Academia is definitely the place for those trying to expand their knowledge horizon, independent of the field.
One reason why I love this bookstore is the fact that they have important works of Czech literature, sciences and art translated to English, making it one of my favorite places to find English books in Prague. This makes Academia the ideal place for exploring the culture of the Czech Republic right at its heart.
On the image above you can see the first book that I bought here, written by none other than Václav Havel, who tells of his dissidence during the communist occupation. An essential pick for those trying to understand recent Czech history.
Location: Lazarská 1 | Near Franz Kafka’s Head Monument
Opening: Mon-Fri 08:00 – 19:00, Sat 09:00 – 18:00, Sun 11:00 – 18:00

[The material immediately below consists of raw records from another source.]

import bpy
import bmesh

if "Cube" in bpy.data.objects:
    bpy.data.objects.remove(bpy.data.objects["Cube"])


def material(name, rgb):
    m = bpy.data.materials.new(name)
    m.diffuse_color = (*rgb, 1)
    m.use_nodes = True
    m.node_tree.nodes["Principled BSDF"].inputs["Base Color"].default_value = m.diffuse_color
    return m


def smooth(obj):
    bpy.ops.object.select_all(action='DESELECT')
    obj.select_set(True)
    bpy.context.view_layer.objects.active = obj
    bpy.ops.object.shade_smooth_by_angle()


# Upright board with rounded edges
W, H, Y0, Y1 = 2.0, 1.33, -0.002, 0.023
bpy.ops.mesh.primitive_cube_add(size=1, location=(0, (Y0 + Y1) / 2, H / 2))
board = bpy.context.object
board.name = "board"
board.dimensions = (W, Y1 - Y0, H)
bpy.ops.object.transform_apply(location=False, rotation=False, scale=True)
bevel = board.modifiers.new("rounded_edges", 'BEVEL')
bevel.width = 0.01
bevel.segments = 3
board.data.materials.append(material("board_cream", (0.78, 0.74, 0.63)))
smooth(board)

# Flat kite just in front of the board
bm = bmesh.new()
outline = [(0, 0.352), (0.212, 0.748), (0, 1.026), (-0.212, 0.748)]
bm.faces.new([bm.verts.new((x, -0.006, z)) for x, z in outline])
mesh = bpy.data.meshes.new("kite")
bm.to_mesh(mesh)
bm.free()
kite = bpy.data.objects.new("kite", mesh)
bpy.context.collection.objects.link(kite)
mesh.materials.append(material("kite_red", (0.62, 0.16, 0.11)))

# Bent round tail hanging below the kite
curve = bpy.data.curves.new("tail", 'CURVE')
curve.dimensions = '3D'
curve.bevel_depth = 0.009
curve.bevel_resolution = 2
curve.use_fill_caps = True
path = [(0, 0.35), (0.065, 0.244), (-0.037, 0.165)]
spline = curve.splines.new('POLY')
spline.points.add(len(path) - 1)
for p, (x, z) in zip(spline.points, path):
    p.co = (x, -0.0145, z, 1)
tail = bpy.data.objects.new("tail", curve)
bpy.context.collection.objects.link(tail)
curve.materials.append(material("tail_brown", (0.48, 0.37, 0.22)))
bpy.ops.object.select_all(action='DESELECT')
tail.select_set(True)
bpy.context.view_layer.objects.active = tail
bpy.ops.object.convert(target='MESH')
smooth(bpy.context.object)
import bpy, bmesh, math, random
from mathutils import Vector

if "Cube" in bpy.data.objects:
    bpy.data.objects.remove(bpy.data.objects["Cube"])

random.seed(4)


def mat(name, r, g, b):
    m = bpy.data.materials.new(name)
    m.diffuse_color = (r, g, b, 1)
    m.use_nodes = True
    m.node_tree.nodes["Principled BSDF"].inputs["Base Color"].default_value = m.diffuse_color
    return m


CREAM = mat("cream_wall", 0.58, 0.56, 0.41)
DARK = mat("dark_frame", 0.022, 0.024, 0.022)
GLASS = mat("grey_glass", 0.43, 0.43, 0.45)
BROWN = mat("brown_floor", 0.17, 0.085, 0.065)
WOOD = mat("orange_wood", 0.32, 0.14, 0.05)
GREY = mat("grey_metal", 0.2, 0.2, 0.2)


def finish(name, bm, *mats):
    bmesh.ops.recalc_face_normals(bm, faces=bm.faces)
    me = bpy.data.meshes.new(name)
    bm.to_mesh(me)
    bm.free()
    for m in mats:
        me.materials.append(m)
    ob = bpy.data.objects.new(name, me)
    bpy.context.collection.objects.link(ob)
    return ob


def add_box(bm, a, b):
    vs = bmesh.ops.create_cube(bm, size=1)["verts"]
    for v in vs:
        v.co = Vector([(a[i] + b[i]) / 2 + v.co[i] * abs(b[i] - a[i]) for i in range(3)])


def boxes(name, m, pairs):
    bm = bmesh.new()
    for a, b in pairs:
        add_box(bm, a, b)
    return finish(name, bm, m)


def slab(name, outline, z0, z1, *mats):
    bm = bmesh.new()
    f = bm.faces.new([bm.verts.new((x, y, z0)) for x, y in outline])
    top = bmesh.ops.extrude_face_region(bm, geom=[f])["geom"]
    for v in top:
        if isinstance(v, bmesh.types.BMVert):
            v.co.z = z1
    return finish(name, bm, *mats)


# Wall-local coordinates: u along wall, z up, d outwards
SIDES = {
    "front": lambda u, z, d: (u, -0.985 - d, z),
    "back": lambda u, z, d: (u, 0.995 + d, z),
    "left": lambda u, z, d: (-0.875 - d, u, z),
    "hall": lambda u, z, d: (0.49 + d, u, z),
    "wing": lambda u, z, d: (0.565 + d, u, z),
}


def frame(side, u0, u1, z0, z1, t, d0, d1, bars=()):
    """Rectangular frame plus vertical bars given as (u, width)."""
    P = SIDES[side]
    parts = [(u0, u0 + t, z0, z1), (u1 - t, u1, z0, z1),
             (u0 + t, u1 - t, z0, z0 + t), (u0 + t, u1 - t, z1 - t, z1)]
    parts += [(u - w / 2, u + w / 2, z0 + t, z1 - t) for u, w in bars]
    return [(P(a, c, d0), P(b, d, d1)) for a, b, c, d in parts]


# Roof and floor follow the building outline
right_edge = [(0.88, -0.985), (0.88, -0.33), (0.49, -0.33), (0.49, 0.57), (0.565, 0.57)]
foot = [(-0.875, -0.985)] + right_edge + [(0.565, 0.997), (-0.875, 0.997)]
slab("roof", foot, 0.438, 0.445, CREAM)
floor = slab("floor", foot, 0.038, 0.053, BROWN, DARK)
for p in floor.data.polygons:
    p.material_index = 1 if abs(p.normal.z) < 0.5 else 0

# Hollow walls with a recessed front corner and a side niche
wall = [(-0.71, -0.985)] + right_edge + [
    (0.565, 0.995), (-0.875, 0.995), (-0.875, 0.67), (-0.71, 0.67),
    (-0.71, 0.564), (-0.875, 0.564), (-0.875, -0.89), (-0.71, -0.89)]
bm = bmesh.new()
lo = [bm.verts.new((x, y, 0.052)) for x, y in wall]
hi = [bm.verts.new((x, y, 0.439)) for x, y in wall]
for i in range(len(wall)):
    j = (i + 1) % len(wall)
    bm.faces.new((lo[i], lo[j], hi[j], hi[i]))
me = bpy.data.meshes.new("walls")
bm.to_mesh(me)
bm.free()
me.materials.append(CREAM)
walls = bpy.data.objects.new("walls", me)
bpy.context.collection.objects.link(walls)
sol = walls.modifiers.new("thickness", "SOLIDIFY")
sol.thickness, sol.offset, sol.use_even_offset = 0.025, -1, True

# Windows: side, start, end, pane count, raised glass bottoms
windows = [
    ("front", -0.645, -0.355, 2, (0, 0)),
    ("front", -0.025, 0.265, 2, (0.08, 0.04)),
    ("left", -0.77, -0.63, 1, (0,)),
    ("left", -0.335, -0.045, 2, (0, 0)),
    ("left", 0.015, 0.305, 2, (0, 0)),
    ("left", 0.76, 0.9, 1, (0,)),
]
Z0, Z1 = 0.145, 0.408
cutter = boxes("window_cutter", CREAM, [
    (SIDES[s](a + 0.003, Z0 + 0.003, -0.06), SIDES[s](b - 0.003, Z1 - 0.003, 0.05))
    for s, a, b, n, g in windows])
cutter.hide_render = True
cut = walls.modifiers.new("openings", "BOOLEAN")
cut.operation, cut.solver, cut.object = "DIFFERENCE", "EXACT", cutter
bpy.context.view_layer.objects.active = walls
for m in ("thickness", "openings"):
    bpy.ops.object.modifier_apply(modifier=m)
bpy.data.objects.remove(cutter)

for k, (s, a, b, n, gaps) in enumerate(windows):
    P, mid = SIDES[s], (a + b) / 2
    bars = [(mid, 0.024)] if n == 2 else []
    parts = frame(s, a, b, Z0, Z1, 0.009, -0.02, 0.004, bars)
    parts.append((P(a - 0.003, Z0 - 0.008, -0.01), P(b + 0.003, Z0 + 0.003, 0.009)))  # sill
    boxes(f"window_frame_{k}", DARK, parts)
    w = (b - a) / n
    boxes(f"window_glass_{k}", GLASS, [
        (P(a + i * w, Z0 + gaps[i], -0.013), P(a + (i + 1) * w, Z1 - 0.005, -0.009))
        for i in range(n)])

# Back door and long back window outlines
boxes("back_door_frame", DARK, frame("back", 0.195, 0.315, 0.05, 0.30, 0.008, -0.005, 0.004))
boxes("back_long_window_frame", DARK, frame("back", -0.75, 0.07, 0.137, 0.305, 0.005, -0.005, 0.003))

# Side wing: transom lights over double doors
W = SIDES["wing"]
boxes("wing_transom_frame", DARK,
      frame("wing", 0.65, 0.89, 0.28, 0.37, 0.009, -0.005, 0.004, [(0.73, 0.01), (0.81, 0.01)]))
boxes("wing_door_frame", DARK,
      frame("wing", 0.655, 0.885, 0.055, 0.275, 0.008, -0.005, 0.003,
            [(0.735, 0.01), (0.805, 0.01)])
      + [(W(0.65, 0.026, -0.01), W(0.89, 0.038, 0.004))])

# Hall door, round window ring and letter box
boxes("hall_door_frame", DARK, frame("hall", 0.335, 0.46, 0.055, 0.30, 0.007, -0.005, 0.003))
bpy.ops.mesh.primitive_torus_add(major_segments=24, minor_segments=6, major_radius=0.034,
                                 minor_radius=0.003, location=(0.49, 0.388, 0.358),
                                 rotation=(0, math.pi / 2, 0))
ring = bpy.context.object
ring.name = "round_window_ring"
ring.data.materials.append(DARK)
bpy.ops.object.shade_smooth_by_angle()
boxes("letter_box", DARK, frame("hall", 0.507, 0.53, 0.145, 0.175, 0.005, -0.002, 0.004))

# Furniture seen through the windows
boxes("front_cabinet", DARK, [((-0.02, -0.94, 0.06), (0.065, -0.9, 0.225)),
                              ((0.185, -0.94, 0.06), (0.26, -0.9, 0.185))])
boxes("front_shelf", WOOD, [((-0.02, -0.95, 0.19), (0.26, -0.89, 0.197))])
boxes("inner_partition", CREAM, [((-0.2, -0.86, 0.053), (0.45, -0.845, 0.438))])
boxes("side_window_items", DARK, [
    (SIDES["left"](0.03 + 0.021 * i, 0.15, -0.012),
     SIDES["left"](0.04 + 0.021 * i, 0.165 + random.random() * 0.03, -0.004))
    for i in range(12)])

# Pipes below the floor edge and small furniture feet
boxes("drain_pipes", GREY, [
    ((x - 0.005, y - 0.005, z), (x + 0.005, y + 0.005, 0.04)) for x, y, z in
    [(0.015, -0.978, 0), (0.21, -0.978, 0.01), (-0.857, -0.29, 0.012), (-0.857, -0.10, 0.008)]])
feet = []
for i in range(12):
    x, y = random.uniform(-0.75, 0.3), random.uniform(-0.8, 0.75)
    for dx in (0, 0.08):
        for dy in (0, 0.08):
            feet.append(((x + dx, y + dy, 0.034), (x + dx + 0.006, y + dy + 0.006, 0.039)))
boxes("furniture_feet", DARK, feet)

For 20 years Budget Books have been supplying the Czech Republic with literary classics at an affordable price. This network of affordable bookstores started to operate on the Czech market in 1996.
There are many around Prague, but the easiest to find is definitely the one close to Franz Kafka’s Head. You will see their logo from far away, so you can just hop in and take your pick.
Here you will find classic books by none other than Fyodor Dostoevsky, Charles Dickens, James Joyce, Victor Hugo, etc. Apart from the obvious classics, you will also find among the bookshelves, books specialized in scientific literature, history, and philosophy. All of this makes Budget Books a great place to find English books in Prague at a good price.
The first book I bought here was The Man Who Mistook His Wife For a Hat, written by Oliver sacks, a renowned neurologist. Not much of a classic, it is still an essential read for those interested in the field of neurological disorders.
The book discusses not only deficits and excesses regarding brain function, but also phenomenological manifestations with reference to altered perceptions, and extraordinary qualities of mind found in people with intellectual disorders.
Location: Spálená 110/53 | Near Café Louvre
Opening: Mon-Fri 08:30 – 18:30, Sat-Sun 10:00 – 17:00
Spálená 53 is not only a bookstore but an antiquity store as a whole. Here you will find new and second-hand books, LPs and vinyl, maps, graphic posters, postcards, etc.
After gathering great experience in the field, the owner Eva Michalkova founded her own publishing house named Aurora and opened her first bookstore in Prague’s Zizkov. Later on, a second-hand bookshop was added to it and the whole was further allocated to Spálená Street No. 53.
Here is the place for you to get your hands on rare pieces, especially regarding literature, and advance your knowledge in Czech history while holding part of it in your own hands. Although unique pieces, the books here are not as expensive as you might think.
Czech Book Suggestions
If you are coming to Prague (or if you are already here), I have a couple of book recommendations, in case you wish to visit one of the bookstores I mentioned above and dive into Czech literature.
Frank Kafka – The Trial
Josef K. is a regular man who is suddenly accused of a crime he has no recollection of having committed. The book then follows him through the absurdities of bureaucracy and the judicial system, showing the hopelessness and nightmarish reality of an individual being crushed by the State.
Jan Neruda – Prague Tales
This is the book for those willing to understand Czech characters and motifs. It tells short stories describing the mundane lives of the inhabitants of Prague’s Mala Strana (Little Quarter), who are humbled by poverty, debauchery, and infighting, yet remain warm and well-humored, despite how unfortunate their lives might end up being.
Milan Kundera – The Unbearable Lightness of Being
This book tells the story of two women, two men, a dog, and their lives in the 1968’s Prague Spring period of Czechoslovak history. Challenging Nietzsche’s concept of Eternal Recurrence (a mental exercise where you suppose your life repeats itself ad infinitum), The Unbearable Lightness of Being poses the paradoxical condition of life: lightness from the ease in which things happen, and heaviness for the consequences that decisions have.